> The problem
Only the lines below starting at the one that contains "0.17, 0.16)], sides=14)" and ending at the one that contains "point.y += fold" are to be reproduced, exactly and with both ends kept.

> Working data

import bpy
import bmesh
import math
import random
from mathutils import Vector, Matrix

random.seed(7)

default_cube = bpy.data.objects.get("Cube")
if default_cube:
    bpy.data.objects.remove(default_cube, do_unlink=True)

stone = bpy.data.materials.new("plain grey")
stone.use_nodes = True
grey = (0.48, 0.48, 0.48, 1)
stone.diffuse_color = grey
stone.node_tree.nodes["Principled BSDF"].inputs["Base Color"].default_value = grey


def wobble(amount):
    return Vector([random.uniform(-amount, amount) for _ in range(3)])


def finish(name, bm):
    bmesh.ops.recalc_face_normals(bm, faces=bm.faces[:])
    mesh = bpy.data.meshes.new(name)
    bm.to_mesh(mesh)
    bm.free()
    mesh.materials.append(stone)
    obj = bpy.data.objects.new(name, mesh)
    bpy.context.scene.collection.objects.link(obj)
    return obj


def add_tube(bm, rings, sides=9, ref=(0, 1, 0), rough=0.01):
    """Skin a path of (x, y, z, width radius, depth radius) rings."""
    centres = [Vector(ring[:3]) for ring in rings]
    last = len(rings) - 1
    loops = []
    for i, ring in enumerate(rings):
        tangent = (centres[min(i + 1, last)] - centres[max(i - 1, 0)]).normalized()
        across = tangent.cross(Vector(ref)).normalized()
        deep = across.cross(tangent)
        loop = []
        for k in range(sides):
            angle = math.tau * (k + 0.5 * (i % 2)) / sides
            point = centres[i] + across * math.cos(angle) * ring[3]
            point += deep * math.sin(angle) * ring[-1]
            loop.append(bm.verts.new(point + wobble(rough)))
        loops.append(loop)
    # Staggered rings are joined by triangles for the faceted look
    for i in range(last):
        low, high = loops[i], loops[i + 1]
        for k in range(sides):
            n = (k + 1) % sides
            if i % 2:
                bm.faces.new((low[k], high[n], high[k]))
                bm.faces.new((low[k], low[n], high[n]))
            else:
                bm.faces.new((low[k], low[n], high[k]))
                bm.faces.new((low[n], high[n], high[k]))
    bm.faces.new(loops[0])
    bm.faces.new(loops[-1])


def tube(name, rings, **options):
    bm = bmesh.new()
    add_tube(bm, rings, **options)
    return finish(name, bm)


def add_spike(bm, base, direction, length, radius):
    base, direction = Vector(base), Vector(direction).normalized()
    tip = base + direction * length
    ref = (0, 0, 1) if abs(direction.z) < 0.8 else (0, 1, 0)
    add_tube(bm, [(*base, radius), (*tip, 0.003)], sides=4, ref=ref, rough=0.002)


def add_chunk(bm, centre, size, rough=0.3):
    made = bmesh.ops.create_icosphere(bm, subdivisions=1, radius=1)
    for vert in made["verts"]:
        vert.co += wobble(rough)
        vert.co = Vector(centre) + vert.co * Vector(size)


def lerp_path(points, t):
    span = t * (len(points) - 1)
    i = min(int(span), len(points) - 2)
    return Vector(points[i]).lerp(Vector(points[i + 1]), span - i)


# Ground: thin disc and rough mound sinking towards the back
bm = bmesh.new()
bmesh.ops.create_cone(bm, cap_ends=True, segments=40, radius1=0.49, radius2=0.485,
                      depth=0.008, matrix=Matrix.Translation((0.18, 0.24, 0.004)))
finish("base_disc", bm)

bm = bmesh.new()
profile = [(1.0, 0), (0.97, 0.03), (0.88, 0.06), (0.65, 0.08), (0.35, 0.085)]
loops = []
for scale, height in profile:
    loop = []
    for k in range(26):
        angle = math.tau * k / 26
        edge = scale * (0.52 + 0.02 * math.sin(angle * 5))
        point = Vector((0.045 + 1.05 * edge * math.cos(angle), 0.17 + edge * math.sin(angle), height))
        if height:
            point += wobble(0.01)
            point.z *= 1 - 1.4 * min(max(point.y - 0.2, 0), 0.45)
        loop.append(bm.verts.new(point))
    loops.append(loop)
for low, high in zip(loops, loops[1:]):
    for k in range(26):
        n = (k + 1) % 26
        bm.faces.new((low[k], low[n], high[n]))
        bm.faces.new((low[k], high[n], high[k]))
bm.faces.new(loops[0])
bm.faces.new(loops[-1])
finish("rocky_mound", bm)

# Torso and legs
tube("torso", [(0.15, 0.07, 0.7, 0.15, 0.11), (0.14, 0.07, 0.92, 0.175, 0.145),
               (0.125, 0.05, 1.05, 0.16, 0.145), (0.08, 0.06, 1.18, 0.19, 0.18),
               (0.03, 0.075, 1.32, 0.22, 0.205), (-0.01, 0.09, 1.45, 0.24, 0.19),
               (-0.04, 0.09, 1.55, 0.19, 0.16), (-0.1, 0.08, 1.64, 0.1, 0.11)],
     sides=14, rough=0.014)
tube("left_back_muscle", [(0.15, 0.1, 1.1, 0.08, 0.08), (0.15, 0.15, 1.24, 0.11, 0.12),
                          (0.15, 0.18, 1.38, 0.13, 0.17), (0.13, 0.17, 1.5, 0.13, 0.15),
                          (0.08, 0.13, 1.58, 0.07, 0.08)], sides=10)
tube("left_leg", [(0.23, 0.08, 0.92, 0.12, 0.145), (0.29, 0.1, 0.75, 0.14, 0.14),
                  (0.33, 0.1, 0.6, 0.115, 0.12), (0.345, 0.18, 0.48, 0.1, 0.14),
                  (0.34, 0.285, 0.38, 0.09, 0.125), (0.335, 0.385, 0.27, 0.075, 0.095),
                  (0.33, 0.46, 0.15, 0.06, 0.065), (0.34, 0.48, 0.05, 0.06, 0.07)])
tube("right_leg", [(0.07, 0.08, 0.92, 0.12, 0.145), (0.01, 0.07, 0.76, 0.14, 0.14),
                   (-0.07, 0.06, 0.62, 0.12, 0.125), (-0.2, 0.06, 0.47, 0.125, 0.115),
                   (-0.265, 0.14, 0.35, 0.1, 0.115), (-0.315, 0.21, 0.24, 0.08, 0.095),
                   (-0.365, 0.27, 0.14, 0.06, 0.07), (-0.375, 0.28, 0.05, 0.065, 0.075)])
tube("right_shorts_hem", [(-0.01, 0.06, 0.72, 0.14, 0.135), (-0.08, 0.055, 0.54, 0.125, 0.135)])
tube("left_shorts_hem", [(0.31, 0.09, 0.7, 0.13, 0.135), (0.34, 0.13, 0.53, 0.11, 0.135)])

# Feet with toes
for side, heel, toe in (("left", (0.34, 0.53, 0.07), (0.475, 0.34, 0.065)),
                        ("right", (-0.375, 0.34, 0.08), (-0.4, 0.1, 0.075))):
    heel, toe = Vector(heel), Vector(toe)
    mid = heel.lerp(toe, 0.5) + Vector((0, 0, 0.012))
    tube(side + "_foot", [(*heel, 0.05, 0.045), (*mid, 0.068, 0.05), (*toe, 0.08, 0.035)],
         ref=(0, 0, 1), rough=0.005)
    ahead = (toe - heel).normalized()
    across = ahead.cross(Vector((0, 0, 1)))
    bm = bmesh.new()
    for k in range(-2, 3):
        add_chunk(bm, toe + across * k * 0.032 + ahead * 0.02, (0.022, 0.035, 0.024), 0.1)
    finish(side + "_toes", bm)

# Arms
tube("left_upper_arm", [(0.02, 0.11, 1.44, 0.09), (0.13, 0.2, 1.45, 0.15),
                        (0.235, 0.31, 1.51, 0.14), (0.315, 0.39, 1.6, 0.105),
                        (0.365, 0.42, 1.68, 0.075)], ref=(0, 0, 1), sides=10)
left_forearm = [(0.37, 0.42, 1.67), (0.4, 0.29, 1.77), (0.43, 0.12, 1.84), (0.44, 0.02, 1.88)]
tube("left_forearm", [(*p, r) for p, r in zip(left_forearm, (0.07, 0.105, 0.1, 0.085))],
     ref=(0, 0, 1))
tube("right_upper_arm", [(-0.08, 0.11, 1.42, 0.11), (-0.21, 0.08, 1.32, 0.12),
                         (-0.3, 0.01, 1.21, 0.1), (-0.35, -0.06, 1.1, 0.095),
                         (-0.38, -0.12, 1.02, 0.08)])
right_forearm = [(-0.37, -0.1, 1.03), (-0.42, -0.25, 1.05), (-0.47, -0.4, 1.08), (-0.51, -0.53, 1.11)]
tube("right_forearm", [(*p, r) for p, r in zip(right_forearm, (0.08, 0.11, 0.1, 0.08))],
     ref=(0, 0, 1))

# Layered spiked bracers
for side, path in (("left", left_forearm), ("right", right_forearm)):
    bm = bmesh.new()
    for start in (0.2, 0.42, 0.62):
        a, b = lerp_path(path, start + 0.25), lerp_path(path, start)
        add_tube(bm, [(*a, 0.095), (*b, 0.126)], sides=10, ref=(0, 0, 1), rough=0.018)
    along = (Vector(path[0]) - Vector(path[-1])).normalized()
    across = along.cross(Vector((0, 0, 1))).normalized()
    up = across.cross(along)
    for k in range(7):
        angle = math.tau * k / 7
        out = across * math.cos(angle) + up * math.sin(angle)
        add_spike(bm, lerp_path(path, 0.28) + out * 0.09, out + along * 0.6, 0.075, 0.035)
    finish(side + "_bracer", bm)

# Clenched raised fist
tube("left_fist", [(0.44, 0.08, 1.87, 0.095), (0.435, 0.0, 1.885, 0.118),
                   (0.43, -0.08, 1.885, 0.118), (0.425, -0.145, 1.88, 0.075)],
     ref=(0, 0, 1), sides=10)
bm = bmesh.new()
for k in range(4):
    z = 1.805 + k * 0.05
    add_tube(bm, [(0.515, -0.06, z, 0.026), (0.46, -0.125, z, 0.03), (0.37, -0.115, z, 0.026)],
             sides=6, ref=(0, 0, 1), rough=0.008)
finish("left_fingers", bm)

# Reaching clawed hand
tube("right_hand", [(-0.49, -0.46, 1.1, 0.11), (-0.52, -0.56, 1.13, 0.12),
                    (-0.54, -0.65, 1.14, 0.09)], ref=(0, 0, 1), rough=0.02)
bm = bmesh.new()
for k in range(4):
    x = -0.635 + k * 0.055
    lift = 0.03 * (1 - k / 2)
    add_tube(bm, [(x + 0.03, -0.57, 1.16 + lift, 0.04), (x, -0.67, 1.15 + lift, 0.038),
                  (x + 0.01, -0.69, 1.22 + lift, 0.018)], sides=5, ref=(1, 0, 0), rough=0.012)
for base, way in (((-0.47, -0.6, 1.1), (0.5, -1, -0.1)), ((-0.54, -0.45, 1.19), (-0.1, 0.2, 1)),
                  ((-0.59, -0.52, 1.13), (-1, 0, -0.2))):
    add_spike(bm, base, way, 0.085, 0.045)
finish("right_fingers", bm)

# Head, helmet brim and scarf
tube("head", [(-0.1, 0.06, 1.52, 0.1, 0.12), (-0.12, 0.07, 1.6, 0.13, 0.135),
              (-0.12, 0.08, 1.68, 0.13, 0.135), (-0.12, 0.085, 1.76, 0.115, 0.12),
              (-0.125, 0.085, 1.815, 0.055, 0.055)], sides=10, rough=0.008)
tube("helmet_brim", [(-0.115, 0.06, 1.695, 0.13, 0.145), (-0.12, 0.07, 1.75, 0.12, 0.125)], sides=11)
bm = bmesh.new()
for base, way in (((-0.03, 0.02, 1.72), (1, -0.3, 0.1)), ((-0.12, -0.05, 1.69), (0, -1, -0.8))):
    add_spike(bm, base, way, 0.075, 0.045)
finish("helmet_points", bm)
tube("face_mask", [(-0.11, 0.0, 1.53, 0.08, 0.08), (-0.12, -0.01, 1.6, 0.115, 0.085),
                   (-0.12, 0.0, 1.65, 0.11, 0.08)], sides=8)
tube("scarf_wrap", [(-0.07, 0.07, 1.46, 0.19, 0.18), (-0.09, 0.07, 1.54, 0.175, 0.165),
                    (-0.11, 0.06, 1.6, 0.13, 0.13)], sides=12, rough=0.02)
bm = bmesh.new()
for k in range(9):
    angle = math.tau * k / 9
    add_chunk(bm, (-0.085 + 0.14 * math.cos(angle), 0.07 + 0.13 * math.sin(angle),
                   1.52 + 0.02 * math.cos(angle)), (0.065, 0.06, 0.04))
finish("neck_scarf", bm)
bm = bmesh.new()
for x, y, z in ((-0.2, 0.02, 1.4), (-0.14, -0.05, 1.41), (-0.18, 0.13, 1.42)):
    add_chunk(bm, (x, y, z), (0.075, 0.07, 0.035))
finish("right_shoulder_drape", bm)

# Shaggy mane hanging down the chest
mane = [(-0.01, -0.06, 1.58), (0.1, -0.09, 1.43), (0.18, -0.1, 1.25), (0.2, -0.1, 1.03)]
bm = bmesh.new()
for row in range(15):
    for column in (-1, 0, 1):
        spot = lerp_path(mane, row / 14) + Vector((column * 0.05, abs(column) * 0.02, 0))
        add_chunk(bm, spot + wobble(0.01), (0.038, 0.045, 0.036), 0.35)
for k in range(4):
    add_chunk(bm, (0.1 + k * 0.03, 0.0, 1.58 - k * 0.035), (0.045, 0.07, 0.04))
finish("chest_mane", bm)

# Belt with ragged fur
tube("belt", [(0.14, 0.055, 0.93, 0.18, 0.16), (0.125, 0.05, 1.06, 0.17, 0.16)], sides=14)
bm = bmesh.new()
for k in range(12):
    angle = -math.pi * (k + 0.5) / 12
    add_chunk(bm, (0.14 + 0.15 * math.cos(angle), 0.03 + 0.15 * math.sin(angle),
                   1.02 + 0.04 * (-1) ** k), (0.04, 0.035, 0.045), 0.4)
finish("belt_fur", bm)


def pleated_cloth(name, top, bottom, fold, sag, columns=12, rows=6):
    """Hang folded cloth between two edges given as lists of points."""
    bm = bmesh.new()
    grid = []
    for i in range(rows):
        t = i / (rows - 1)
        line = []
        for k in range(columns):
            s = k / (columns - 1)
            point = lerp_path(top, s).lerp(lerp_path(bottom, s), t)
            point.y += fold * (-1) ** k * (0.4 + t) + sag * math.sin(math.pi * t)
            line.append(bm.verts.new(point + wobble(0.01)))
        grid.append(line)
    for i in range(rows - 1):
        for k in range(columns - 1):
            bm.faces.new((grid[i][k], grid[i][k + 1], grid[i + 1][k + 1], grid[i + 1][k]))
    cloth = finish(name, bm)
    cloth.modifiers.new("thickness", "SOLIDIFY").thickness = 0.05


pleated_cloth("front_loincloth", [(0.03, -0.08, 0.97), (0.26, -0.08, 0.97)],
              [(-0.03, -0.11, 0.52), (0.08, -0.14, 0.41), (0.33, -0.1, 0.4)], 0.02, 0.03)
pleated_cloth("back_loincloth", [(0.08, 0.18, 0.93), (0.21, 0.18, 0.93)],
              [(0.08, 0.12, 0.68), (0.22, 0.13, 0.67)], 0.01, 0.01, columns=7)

> Response to this task
tube("belt", [(0.14, 0.055, 0.93, 0.18, 0.16), (0.125, 0.05, 1.06, 0.17, 0.16)], sides=14)
bm = bmesh.new()
for k in range(12):
    angle = -math.pi * (k + 0.5) / 12
    add_chunk(bm, (0.14 + 0.15 * math.cos(angle), 0.03 + 0.15 * math.sin(angle),
                   1.02 + 0.04 * (-1) ** k), (0.04, 0.035, 0.045), 0.4)
finish("belt_fur", bm)


def pleated_cloth(name, top, bottom, fold, sag, columns=12, rows=6):
    """Hang folded cloth between two edges given as lists of points."""
    bm = bmesh.new()
    grid = []
    for i in range(rows):
        t = i / (rows - 1)
        line = []
        for k in range(columns):
            s = k / (columns - 1)
            point = lerp_path(top, s).lerp(lerp_path(bottom, s), t)
            point.y += fold * (-1) ** k * (0.4 + t) + sag * math.sin(math.pi * t)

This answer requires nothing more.